And somehow—probably to stop her tears AND to check on the physical condition of the dogs in question and IN SPITE OF THE FACT THAT I WAS WEARING MY GOOD SUEDE BOOTS—I heard myself agreeing to at least help her THAT day. And we went down to the office building and I spent 2 hours shuffling around trying to clean up while keeping my boots feces free.

(It is interesting to note that, when I was relating the story to Opie, this was the exact moment when he began surreptitiously looking around to see how many puppies I had snuck home.)

On the bright side, the place didn’t smell nearly as bad as I was imagining (though it didn’t smell GOOD) and the dogs were super cute and obviously happy and reasonably well cared for (why wouldn’t they be happy, they had the run of the whole building, the gated courtyard behind it, and, of course, the old jail!)

On a not so bright side, at some point Miss Havisham wandered away and the “helping” became a solo endeavor and when I went out into the courtyard to find her, the door locked behind me…and all the gates and doors out of the little courtyard were also locked so I was basically trapped between the building and the old jail.

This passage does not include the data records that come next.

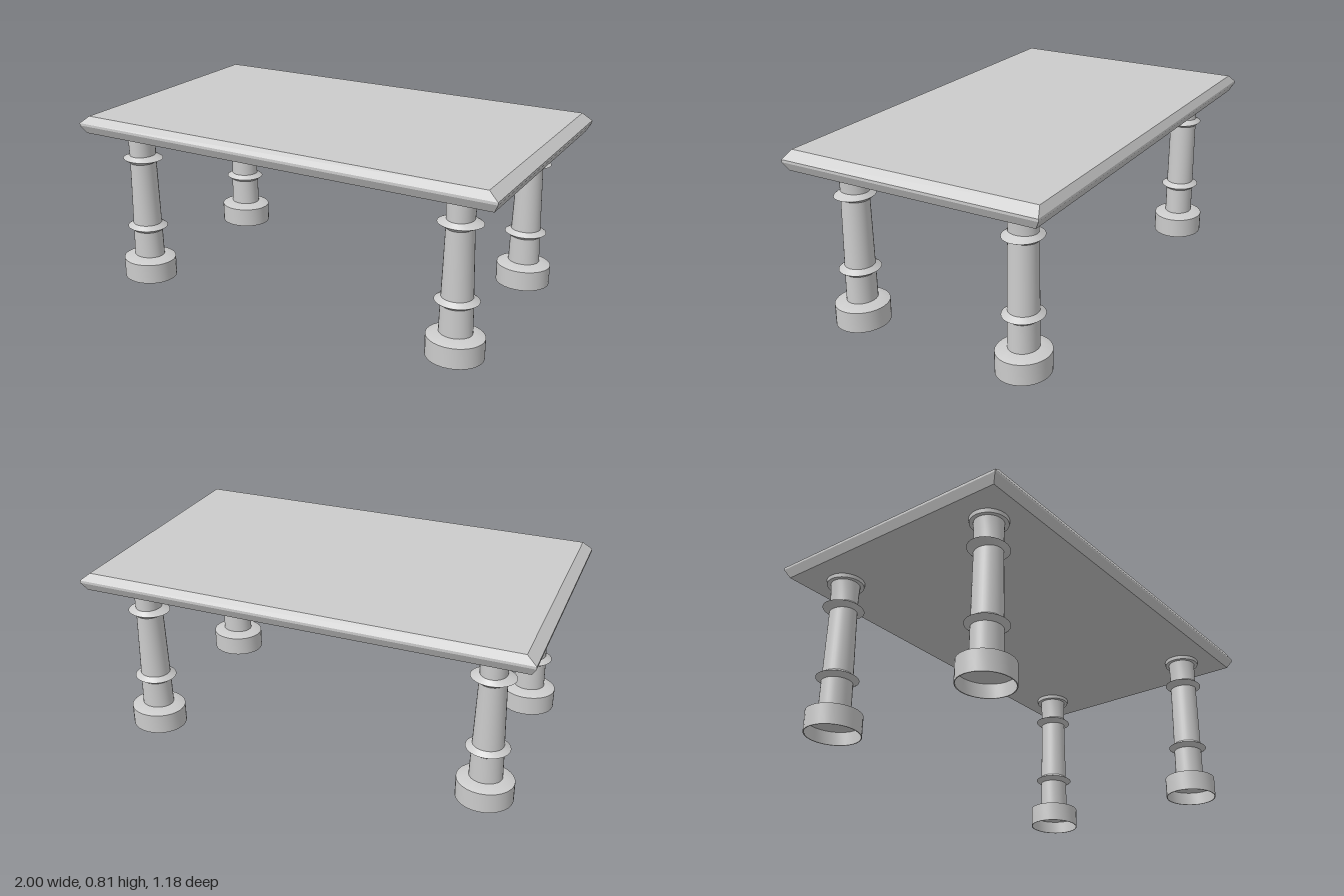
import * as THREE from 'three';
import { toCreasedNormals } from 'three/addons/utils/BufferGeometryUtils.js';

const material = new THREE.MeshStandardMaterial({ color: 0xcccccc });

// Bevelled slab: a box whose height levels each get their own half width and half depth
function tableTopGeometry() {
  const levels = [ // [y, half x, half z], bottom to top
    [0.727, 0.98, 0.57],
    [0.765, 1.0, 0.591],
    [0.776, 1.0, 0.591],
    [0.81, 0.957, 0.572],
  ];
  const geometry = new THREE.BoxGeometry(2, 3, 2, 1, 3, 1);
  const p = geometry.attributes.position;
  for (let i = 0; i < p.count; i++) {
    const [y, hx, hz] = levels[Math.round(p.getY(i) + 1.5)];
    p.setXYZ(i, Math.sign(p.getX(i)) * hx, y, Math.sign(p.getZ(i)) * hz);
  }
  return toCreasedNormals(geometry, 0.2);
}

// Turned leg with slightly oval sections
function legGeometry() {
  const rows = [ // [y, x radius, z radius]
    [0.06, 0, 0], [0.06, 0.122, 0.111], [0, 0.122, 0.111], // hollow foot
    [0, 0.126, 0.115], [0.093, 0.126, 0.115], [0.11, 0.077, 0.066], // foot and its sloped cap
    [0.11, 0.073, 0.064],
    [0.236, 0.07, 0.064], [0.254, 0.096, 0.088], [0.272, 0.068, 0.064], // lower ring
    [0.573, 0.058, 0.063], [0.591, 0.096, 0.084], [0.609, 0.057, 0.063], // upper ring
    [0.66, 0.06, 0.063], [0.71, 0.066, 0.063],
    [0.71, 0.083, 0.08], [0.73, 0.086, 0.082], // top flange
  ];
  const geometry = new THREE.LatheGeometry(rows.map(([y, rx]) => new THREE.Vector2(rx, y)), 32);
  const p = geometry.attributes.position;
  for (let i = 0; i < p.count; i++) {
    const [, rx, rz] = rows[i % rows.length];
    if (rx > 0) p.setZ(i, p.getZ(i) * rz / rx);
  }
  return toCreasedNormals(geometry, 0.5);
}

export function createModel() {
  const table = new THREE.Group();
  table.name = 'table';

  const top = new THREE.Mesh(tableTopGeometry(), material);
  top.name = 'tableTop';
  table.add(top);

  const leg = legGeometry();
  for (const [side, x] of [['Right', -0.803], ['Left', 0.786]]) {
    for (const [end, z] of [['front', 0.407], ['back', -0.404]]) {
      const mesh = new THREE.Mesh(leg, material);
      mesh.name = `${end}${side}Leg`;
      mesh.position.set(x, 0, z);
      table.add(mesh);
    }
  }
  return table;
}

And, because I'd been watching too much American Horror Story at the time, I immediately began imagining some rubbersuit wearing freak jumping out of the bushes with murder on his mind...I even had a plan in case that happened: I was going to dial 911 on my phone (let's be honest, I had 9 and 1 already dialed), then throw it over the fence and scream my location over and over...and just pray the 911 operator understood "Behind the old jail!" as a location.

Luckily, Miss Havisham shuffled out a few moments later and said “Ohh was that locked?”  And I managed to escape with my life.

And yes, fellow animal lovers, I have made several surreptitious trips back to check on the condition of the dogs and have placed a few discreet phone calls to animal control…

But thus ended my career as a factotum.


  1. what a fabulous adventure in your brief time as a factotum. well told too. Thank you for sharing this rather intriguing tale

    1. Thanks! I think it proves I'm not cut out to be a factotum!

  2. Alright, I'm sold. Is this available on Amazon? I assume the film adaptation will be directed by Spike Jonze and/or Charlie Kaufman?

    Wait, this isn't the free preview chapter of a new existential comedy semi-autobiographical mind-screw where the swerve turns out to be that the Miss Havisham is actually a hollow mechanical puppet being operated and controlled by tiny super-intelligent dogs?

    I am disappoint.

    (But I still enjoyed this. :-)

    1. From your lips to a publisher/agent/film producer's ears! :-)

  3. One of the things I'm enjoying so much with your posts is that you seem to tell a story the same way I do when relating it to someone who wasn't there. I'm going to guess you toss in a lot of hand movements, too. I'm laughing to myself at the thought of the police department springing into action, gathering townspeople as they go, shouting, "She's trapped behind the old jail!" and the mob knowing exactly which direction to go.

    1. You've got me pegged exactly--I am all about the wild hand movements! I also throw in dramatic pauses and weird expressions. My friends tell me that watching me tell a story can be exhausting!

  4. I love kooky old ladies, but I wouldn't want to work for one :)

  5. This is too funny! Good that it was only temporary.


    1. Thanks--glad to have found something different!

  6. Oh goodness! What a job that would have been- gross!